TJC & CMS News Blog
Information for

Although it is not a part of the formal agenda, most TJC surveys typically include a review of a sample of closed records in addition to the open record review that takes place during tracer activities. There are specific elements that surveyors are evaluating when they review closed records so let’s take a look at those:


Timeliness of Discharge Summaries

Surveyors are evaluating whether discharge summaries have been completed within the timeframe required by TJC and organizational policy (whichever is more stringent.) The TJC timeframe is a maximum of 30 days post discharge for completion of the discharge summary. However, many organizations have established shorter timeframes for completion of discharge summaries. As always, TJC will hold you to your own policy.

Survey Readiness Strategy: Track completion of discharge summaries on an ongoing basis as part of your PI program; address timeliness issues as needed.


Content of Discharge Summaries

Remember, the content of the discharge summary is defined by TJC standards. For psychiatric hospitals, discharge summaries must include the following (RC.02.04.01 EP 3):

  • Reason for hospitalization
  • Procedures performed
  • Care, treatment, services provided
  • Patient’s condition and disposition at time of discharge
  • Information provided to patient and family
  • Provisions for follow-up care

The requirements for BH organizations are the same (with minor wording differences.) See RC.02.04.01 EP 3.

Survey Readiness Strategy: Review your format for discharge summaries and make sure it covers all the required elements.


Discharge Instructions

Written discharge instructions are required by both the Hospital and Behavioral Health standards; Hospital: PC.04.01.05 EP 8; BH: CTS.06.02.03 EP 9. Discharge instructions must be written in a manner that the patient/client and family can understand. Discharge instructions should include information about continuing care services that are being recommended.

In addition, one of the most important items that must be included in discharge instructions is information on medications that the individual should take after discharge. These medication instructions must be written in plain language (not medical terminology). Thus, terms such as “BID” should not be used but, rather, should be written as “two times per day.” Many psychiatric hospitals have been cited on this issue.

Also, be aware that the National Patient Safety Goal on medication reconciliation (NPSG.03.06.01 EP 4, 5) in both the Hospital and BH manuals requires that the patient/client and family be provided written information on medications to be taken after discharge and that the individual be educated on the importance of managing their medications.

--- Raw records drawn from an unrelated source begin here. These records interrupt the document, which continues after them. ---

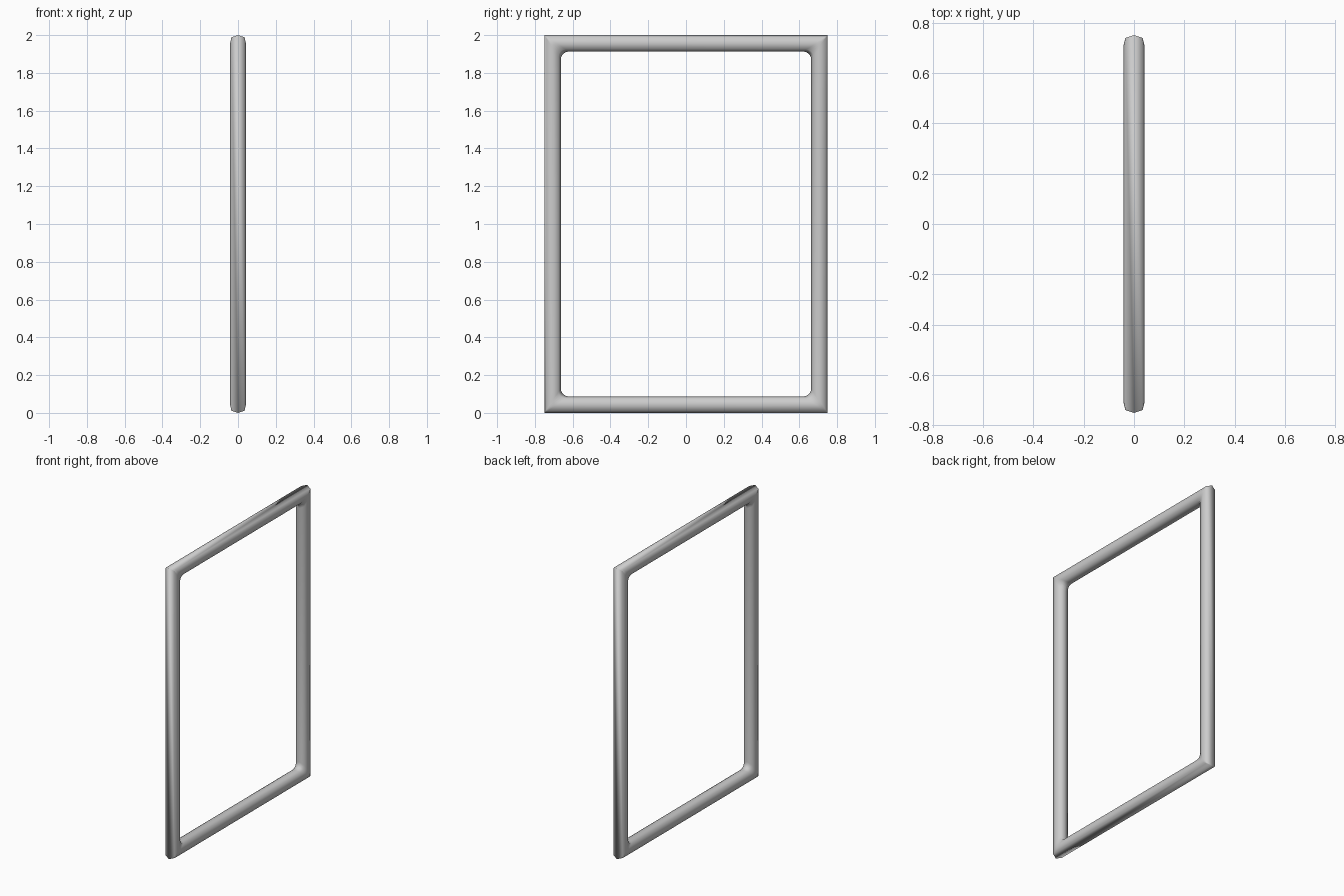
import bpy, bmesh, math

if "Cube" in bpy.data.objects:
    bpy.data.objects.remove(bpy.data.objects["Cube"])

HALF_Y, HALF_Z = 0.7065, 0.9565   # centreline of the rectangular tube
R = 0.0435                        # tube radius
FILLET, SEG = 0.042, 4            # inner corner rounding

# Eight-sided tube section: (outward offset, x)
section = [(R, 0), (0.032, 0.034), (0, 0.0425), (-0.032, 0.032),
           (-R, 0), (-0.032, -0.032), (0, -0.0425), (0.032, -0.034)]


def corner_loop(u):
    """Points of one rectangle loop; corners are sharp outside, rounded inside."""
    r = FILLET * (R - u) / (2 * R)
    points = []
    for q, (sy, sz) in enumerate([(1, 1), (-1, 1), (-1, -1), (1, -1)]):
        for i in range(SEG + 1):
            a = math.pi / 2 * (q + i / SEG)
            points.append((sy * (HALF_Y + u - r) + r * math.cos(a),
                           sz * (HALF_Z + u - r) + r * math.sin(a)))
    return points


# Frame: sweep the section around the rectangle
bm = bmesh.new()
loops = [[bm.verts.new((x, y, z + 1.0)) for y, z in corner_loop(u)]
         for u, x in section]
for k, a in enumerate(loops):
    b = loops[(k + 1) % len(loops)]
    for i in range(len(a)):
        j = (i + 1) % len(a)
        bm.faces.new((a[i], a[j], b[j], b[i]))
bmesh.ops.remove_doubles(bm, verts=bm.verts, dist=1e-5)
bmesh.ops.recalc_face_normals(bm, faces=bm.faces)
mesh = bpy.data.meshes.new("rectangular_frame")
bm.to_mesh(mesh)
bm.free()
frame = bpy.data.objects.new("rectangular_frame", mesh)
bpy.context.collection.objects.link(frame)

# Smooth shading with crisp outer corners
bpy.context.view_layer.objects.active = frame
frame.select_set(True)
bpy.ops.object.shade_smooth_by_angle(angle=math.radians(62))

Survey Readiness Strategy: Audit your closed records to ensure that discharge instructions are written appropriately and that there is documentation of education for the patient/client and family.

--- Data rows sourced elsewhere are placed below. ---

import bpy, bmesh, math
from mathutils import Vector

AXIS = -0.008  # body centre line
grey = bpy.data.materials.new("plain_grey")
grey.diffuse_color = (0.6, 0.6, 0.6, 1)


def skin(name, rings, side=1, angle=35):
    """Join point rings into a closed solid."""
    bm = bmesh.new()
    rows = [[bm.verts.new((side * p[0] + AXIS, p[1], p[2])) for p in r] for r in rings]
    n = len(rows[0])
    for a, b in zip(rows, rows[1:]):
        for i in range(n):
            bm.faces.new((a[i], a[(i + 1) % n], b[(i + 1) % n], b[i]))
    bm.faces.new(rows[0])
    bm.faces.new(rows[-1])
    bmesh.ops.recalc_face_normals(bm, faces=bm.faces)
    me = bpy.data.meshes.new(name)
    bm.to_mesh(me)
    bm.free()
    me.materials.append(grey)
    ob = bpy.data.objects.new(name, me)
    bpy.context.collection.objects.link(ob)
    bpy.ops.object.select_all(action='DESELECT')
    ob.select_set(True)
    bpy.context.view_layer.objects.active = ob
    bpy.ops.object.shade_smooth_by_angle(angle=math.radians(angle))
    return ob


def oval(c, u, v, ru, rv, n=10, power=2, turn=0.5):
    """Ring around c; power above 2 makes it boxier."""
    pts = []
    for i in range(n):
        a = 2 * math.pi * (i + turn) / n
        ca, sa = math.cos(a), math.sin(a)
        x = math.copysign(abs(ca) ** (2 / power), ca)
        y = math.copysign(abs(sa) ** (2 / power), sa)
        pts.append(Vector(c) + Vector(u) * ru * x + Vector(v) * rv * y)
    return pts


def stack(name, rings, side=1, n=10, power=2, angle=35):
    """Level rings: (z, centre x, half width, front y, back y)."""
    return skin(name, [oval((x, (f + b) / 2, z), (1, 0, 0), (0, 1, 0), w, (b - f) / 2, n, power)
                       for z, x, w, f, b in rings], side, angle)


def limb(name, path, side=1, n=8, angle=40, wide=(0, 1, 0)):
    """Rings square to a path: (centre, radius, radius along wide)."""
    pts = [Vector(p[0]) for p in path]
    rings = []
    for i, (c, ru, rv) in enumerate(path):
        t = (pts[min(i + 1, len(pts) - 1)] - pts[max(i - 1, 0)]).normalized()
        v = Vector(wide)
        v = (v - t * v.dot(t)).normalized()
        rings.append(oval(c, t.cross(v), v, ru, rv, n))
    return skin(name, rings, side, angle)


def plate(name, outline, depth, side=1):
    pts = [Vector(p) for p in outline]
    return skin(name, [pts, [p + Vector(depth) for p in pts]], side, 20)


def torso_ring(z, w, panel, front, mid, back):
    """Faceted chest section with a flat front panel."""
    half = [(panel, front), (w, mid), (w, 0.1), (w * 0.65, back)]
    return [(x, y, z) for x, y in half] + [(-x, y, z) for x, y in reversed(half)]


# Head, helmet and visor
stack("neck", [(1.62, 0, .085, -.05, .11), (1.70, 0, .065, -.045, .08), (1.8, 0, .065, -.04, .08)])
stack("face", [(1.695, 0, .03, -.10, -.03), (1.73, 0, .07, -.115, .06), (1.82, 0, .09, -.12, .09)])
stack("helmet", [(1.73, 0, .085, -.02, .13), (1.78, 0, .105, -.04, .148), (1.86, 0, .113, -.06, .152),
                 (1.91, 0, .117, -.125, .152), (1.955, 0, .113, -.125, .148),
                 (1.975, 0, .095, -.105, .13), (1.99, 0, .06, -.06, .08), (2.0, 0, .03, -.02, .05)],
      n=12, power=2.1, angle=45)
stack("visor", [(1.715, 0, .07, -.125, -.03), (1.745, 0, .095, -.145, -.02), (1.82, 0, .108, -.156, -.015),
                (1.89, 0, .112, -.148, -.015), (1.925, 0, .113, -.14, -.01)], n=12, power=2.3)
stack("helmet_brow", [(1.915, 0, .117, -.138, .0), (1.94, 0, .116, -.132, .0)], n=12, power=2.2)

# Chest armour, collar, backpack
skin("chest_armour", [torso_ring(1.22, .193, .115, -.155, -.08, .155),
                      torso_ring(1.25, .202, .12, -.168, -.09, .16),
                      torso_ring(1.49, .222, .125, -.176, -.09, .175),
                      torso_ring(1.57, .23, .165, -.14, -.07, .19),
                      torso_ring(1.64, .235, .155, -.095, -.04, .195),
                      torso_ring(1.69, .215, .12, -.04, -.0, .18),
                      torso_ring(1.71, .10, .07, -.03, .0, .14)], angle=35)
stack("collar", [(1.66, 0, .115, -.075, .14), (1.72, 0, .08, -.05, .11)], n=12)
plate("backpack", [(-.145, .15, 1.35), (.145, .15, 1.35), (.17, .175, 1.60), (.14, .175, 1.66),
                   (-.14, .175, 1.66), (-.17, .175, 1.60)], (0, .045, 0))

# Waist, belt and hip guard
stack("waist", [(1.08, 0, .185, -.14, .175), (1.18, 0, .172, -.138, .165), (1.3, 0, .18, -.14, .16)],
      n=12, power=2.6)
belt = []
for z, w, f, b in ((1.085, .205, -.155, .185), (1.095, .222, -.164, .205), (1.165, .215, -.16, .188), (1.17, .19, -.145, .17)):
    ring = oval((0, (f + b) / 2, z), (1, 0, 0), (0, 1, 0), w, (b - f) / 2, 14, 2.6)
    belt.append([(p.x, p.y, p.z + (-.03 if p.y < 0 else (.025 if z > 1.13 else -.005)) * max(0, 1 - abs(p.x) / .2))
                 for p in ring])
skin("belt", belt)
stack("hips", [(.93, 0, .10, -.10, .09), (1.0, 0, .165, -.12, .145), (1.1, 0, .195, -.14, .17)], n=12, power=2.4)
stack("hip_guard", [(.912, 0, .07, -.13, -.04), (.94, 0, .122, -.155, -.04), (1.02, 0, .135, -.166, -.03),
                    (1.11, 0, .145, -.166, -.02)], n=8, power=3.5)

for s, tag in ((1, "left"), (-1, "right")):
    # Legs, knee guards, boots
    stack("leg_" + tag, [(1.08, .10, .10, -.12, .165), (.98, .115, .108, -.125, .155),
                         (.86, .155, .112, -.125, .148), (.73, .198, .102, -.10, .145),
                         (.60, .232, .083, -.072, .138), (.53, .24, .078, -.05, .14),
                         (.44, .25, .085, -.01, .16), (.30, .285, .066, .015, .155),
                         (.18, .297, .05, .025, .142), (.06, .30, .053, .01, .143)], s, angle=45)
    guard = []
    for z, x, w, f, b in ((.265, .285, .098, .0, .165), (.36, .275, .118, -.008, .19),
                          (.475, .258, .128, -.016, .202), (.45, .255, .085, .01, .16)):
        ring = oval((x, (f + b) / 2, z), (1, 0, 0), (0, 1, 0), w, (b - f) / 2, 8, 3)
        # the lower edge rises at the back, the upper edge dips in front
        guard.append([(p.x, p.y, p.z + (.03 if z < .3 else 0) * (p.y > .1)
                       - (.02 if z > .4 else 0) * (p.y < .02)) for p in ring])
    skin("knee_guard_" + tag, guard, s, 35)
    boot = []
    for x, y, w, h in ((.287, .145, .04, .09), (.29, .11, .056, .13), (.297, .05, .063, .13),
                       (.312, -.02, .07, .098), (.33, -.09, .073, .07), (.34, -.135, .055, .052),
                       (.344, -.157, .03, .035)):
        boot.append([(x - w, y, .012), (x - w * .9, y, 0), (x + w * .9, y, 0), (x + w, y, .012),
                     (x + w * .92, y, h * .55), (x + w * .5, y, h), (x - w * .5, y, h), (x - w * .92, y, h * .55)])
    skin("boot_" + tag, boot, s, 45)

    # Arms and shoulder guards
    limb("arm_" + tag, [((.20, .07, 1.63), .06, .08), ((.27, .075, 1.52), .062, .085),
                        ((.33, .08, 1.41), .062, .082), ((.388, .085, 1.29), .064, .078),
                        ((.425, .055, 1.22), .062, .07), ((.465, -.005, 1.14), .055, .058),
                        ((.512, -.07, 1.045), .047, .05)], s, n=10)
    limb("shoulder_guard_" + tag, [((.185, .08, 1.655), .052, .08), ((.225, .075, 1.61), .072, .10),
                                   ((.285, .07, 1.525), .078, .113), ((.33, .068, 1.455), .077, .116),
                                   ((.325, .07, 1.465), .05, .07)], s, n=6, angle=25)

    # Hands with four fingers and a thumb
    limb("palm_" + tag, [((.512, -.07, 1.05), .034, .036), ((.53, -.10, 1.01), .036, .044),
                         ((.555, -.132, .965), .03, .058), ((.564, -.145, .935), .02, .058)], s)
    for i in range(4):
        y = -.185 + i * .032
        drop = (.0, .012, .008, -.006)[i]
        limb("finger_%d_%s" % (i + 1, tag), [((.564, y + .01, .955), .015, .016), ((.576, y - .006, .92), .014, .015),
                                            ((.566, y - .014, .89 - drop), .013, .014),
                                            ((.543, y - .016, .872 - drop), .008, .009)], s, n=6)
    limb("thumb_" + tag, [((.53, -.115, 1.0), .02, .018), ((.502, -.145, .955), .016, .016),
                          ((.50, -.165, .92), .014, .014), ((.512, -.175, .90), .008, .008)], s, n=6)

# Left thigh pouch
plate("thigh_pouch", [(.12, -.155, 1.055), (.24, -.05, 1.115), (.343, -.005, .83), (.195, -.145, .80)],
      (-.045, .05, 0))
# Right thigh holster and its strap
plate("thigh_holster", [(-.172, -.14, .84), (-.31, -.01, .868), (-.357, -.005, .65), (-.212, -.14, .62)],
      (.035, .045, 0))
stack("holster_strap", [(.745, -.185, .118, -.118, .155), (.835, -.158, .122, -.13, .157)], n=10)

Discharge Information Shared with Other Providers

When a patient/client is transferred or discharged, TJC requires that pertinent information be shared with other providers who will be treating the individual. For hospitals, this information must include (PC.04.02.01 EP 1):

  • Reason for patient’s discharge or transfer
  • Patient’s’ physical and psychosocial status
  • Summary of care, treatment, services provided
  • Patient’s progress toward goals
  • List of community resource or referrals made or provided to the patient

The requirements for BH organizations are the same (with minor wording differences.) See CTS.06.02.05 EP 1, 2.

In addition, psychiatric hospitals must also comply with the Hospital Based Inpatient Psychiatric Services (HBIPS) measure that requires that a post discharge continuing care plan be created and transmitted to the next level of care provider upon discharge.

Survey Readiness Strategy: Psychiatric hospitals keep close tabs on compliance with this requirement since it’s an HBIPS measure. BH organizations should conduct an audit to evaluate their compliance with sending discharge information to continuing care providers.

In summary, make sure your Joint Commission continuous readiness process includes attention to documentation at time of discharge. Include review of closed records as part of your ongoing medical record review process. Identify gaps in compliance and take action on those before they wind up in your survey report!